=== Information shown ===
++++

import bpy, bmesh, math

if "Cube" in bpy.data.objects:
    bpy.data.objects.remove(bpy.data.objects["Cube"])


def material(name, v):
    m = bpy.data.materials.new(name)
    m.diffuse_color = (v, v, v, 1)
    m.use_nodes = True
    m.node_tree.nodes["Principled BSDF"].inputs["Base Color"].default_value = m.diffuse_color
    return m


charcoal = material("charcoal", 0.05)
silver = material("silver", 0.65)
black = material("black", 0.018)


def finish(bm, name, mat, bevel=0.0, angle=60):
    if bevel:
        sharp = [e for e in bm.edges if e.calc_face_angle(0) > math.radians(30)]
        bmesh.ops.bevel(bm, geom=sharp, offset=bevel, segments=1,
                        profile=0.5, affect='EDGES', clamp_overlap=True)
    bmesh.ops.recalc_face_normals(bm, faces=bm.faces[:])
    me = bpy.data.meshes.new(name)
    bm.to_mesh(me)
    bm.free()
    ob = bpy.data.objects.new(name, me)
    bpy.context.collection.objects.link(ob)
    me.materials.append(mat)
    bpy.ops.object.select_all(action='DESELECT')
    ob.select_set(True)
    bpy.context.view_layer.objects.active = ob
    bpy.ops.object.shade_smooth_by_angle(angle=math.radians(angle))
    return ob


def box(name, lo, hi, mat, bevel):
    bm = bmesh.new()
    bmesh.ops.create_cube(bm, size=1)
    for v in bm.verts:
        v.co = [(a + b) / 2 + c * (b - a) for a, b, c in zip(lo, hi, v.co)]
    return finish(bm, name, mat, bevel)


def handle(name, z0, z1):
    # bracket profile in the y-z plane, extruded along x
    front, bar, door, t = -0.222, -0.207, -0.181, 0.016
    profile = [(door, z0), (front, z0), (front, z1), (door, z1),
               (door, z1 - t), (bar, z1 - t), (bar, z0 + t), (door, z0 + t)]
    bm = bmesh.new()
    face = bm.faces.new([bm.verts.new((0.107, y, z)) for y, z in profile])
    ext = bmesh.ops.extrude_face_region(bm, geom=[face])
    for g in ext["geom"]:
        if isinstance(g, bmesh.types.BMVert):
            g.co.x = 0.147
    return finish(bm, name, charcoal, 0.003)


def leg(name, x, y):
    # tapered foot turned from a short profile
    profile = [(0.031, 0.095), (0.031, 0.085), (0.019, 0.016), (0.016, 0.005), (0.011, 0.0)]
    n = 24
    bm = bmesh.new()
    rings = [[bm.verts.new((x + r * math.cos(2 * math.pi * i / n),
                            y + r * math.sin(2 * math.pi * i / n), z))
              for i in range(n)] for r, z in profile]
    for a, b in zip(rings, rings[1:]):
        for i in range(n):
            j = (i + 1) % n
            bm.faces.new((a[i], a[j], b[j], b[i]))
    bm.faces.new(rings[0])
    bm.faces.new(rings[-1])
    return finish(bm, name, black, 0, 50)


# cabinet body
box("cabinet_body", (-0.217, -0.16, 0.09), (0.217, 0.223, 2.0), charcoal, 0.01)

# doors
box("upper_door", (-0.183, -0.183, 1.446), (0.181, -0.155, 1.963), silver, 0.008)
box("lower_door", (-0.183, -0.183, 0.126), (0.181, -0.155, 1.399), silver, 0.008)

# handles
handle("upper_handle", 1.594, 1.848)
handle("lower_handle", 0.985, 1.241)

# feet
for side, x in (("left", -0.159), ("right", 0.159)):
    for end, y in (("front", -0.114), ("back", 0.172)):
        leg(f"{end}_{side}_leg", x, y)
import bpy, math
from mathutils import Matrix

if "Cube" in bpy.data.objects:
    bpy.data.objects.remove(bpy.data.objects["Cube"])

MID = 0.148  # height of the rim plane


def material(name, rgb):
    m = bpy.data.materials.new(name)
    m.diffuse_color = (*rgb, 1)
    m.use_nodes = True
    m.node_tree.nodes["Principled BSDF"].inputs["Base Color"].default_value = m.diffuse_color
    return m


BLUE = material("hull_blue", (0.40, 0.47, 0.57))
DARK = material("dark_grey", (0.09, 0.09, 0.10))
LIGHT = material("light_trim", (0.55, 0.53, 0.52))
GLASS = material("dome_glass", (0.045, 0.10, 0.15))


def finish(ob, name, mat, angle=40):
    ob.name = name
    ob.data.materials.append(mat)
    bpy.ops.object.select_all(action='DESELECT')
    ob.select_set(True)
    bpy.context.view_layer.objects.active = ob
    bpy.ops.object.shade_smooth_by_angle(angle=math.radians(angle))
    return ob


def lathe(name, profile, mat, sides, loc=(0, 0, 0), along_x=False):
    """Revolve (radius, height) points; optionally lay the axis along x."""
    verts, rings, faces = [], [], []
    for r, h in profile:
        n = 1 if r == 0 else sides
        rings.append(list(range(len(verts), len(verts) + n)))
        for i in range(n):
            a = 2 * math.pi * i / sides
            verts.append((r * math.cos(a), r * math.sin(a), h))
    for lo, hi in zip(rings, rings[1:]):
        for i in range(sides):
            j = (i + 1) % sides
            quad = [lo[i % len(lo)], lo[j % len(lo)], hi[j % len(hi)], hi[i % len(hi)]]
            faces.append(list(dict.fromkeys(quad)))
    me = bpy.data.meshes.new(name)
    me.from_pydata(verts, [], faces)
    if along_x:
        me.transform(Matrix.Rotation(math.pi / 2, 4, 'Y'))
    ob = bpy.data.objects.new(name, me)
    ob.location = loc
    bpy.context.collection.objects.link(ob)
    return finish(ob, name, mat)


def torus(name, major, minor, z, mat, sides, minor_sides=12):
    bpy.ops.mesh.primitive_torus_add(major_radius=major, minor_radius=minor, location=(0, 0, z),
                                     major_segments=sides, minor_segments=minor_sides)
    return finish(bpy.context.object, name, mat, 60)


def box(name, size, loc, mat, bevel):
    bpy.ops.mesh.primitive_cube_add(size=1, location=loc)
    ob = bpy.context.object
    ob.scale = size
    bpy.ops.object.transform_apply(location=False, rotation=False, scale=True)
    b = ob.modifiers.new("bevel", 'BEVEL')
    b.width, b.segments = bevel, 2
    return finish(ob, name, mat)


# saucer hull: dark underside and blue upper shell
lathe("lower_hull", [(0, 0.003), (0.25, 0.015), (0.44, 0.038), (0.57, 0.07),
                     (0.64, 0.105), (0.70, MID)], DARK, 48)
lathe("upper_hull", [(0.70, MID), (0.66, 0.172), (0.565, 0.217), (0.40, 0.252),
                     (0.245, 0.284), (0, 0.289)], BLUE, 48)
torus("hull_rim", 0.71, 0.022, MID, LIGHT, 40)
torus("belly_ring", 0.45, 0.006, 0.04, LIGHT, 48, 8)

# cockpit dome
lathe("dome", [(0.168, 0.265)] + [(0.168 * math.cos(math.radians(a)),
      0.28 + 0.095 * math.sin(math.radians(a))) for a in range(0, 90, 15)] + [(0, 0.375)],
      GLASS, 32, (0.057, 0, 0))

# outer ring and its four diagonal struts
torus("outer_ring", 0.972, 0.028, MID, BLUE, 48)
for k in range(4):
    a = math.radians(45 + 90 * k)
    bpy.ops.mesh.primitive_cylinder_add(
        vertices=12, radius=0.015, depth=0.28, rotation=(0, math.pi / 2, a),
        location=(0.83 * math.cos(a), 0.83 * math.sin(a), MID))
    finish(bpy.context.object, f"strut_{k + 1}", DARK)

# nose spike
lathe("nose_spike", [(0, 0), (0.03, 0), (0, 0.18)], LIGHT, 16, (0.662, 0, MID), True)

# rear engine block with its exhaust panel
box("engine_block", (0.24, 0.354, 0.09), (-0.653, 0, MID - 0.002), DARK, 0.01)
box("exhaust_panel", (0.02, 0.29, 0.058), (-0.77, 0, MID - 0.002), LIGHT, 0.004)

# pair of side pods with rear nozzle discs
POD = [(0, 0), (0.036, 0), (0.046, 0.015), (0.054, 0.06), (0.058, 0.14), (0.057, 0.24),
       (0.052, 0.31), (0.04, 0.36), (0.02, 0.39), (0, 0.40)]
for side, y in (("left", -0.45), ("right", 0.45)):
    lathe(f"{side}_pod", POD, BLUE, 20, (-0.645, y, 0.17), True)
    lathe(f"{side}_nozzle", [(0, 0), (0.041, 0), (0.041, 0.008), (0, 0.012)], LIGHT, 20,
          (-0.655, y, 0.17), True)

++++

=== Aim of the task ===
The response must consist solely of the lines from the first line of the entries through the line containing "sharp = [e for", repeated exactly.

=== Exercise solution ===
import bpy, bmesh, math

if "Cube" in bpy.data.objects:
    bpy.data.objects.remove(bpy.data.objects["Cube"])


def material(name, v):
    m = bpy.data.materials.new(name)
    m.diffuse_color = (v, v, v, 1)
    m.use_nodes = True
    m.node_tree.nodes["Principled BSDF"].inputs["Base Color"].default_value = m.diffuse_color
    return m


charcoal = material("charcoal", 0.05)
silver = material("silver", 0.65)
black = material("black", 0.018)


def finish(bm, name, mat, bevel=0.0, angle=60):
    if bevel:
        sharp = [e for e in bm.edges if e.calc_face_angle(0) > math.radians(30)]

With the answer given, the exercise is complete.